where secret recruitment had been going on apace. Among those arraigned for seditious activity at the time was the
toll collector of the then five-year-old wooden bridge.
In l826, Waterford returned Villiers Stuart to
parliament against the
opposition of Lord George Beresford, the outgoing candidate and powerful
landowner in the district. Stuart
was put forward by Daniel O'Connell's Catholic Association and O'Connell
personally led his campaign here. Though
not a Catholic himself, Stuart was a man of liberal views and his
election was an important step in the way to Catholic Emancipation which
came three years later.
The Great Faminc of 1846-48 made
itself felt in the city and the Corporation records of the period refer
to several money grants to relieve the distress of the people.
The fact that there were large quantities of rice in Waterford, saved
the city from the worst effects of disastrous shortage in their normal
AND EXTENT: THE CITY WALLS.
There is no record of the extent of any settlement that may have existed
at Waterford prior to the middle of the 9th century. The Danish colony founded about that time (853 A.D.) was
triangular in shape and contained 15 acres approximately. This area was
enclosed by stout ramparts linking Reginald's Tower with St. Martin's
Castle (site in Spring Garden Alley); from thence running to Turgesius'
Tower, which stood in the immediate vicinity of the Allied Irish Bank
(corner of Barronstrand St.) and returning along the river-front to
Substantial remains of the wall in the 500 metre stretch between
Reginald's Tower and St. Martin's Castle still exist, except where
broken by the erection of the City Hall and the opening of Colbeck
Street (former (Colbeck Gate). These
traces may be observed between the houses of the Mall and Bailey's New
Street and, further up, between Spring Garden Alley and Lady Lane, about
12 metres back from the northern frontage of the former. In the old
handball alley, some four metres of the Wall—in places
six metres high—stand exposed. Also,
parts of the breastwork of St. Martin's Castle have been incorporated in
the foundations and lower courses of the buildings that now stand on its

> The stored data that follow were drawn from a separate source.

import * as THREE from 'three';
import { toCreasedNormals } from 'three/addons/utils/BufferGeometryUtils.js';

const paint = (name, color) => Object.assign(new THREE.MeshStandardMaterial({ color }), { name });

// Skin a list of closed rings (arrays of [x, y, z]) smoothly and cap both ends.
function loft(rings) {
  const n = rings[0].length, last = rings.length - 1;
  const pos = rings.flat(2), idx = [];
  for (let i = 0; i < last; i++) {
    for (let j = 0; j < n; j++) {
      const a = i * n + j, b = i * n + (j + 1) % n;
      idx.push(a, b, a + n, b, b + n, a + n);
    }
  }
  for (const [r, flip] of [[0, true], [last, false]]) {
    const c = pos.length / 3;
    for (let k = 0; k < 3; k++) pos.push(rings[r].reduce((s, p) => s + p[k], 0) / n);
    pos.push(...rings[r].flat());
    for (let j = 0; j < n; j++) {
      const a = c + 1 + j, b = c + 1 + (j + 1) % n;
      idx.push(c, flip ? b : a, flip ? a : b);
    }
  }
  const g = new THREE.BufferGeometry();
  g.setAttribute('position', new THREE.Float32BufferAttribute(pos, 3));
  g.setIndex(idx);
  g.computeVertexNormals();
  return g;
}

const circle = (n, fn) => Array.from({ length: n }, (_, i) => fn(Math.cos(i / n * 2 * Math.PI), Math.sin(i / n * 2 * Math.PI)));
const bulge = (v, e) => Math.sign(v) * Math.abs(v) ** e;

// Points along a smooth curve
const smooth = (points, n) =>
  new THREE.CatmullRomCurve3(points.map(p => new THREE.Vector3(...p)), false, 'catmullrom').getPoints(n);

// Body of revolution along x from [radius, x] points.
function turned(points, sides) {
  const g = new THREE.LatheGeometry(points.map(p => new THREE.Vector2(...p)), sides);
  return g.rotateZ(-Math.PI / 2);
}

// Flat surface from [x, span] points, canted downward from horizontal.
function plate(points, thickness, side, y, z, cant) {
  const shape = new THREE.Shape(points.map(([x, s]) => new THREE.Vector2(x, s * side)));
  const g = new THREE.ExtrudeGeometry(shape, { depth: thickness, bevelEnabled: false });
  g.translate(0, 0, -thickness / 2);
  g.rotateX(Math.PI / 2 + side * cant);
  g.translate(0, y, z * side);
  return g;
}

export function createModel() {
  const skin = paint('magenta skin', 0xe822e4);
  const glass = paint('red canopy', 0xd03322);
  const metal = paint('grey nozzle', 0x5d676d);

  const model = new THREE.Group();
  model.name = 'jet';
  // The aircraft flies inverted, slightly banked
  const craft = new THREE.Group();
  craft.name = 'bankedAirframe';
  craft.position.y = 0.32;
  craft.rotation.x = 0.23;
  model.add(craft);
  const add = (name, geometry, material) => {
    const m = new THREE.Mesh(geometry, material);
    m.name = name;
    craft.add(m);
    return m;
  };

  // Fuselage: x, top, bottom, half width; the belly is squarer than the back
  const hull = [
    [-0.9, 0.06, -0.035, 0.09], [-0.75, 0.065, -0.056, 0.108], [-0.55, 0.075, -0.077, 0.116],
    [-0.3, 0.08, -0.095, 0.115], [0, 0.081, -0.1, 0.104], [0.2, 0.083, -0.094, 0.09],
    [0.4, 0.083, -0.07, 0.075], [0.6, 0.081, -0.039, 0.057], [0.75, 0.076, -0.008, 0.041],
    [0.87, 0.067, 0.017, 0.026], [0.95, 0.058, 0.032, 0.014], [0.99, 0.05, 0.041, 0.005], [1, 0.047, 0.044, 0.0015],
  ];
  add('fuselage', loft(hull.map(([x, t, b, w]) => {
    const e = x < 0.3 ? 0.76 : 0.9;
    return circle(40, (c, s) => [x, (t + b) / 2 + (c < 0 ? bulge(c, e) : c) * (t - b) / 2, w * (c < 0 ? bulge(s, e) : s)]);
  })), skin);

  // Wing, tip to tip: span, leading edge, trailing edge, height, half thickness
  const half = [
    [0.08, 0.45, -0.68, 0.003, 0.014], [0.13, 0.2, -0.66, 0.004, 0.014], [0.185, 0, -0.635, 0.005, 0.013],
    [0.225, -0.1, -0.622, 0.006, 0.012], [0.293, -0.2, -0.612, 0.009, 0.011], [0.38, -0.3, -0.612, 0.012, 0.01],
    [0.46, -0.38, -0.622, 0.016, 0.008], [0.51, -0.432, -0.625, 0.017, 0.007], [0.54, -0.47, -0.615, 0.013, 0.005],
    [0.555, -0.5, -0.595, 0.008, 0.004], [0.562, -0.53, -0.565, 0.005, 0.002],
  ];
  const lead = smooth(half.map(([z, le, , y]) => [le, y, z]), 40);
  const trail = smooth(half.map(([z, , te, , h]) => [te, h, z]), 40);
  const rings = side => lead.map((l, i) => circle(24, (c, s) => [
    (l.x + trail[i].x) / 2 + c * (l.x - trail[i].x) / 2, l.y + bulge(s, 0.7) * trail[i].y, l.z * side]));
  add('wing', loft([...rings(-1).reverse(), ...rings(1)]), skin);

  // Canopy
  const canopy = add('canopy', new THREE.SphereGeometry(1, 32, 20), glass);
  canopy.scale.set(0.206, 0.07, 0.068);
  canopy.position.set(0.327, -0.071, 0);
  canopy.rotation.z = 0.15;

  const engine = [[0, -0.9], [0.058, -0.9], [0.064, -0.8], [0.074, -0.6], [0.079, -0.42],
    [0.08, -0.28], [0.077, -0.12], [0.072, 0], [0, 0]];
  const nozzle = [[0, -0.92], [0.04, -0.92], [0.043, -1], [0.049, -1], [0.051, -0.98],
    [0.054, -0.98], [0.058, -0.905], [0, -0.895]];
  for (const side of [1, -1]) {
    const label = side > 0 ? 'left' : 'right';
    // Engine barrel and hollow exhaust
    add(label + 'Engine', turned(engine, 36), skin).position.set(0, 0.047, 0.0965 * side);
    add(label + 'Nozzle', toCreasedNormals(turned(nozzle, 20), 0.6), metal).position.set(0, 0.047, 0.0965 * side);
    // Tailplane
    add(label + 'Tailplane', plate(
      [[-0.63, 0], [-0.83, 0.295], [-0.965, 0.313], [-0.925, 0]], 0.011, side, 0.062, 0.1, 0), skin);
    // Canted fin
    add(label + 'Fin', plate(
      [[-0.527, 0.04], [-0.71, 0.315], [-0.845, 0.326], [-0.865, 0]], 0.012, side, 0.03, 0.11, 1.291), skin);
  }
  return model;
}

a few traces at the wall linking St. Martin's Castle with
Turgesius' Tower, and which followed the line of Michael Street and
Broad Street, about sixteen to twenty metres back from the present eastern
frontage of these streets.
The wall fronting the Quay has completely disappeared. It was demolished and the material thrown down to form the
foundation of the present Quays, partly under the Cromwellian
Commissioners in 1650 and totally by the Corporation of 1705, which
improved and enlarged the Quays.
Waterford, A Municipal Directory.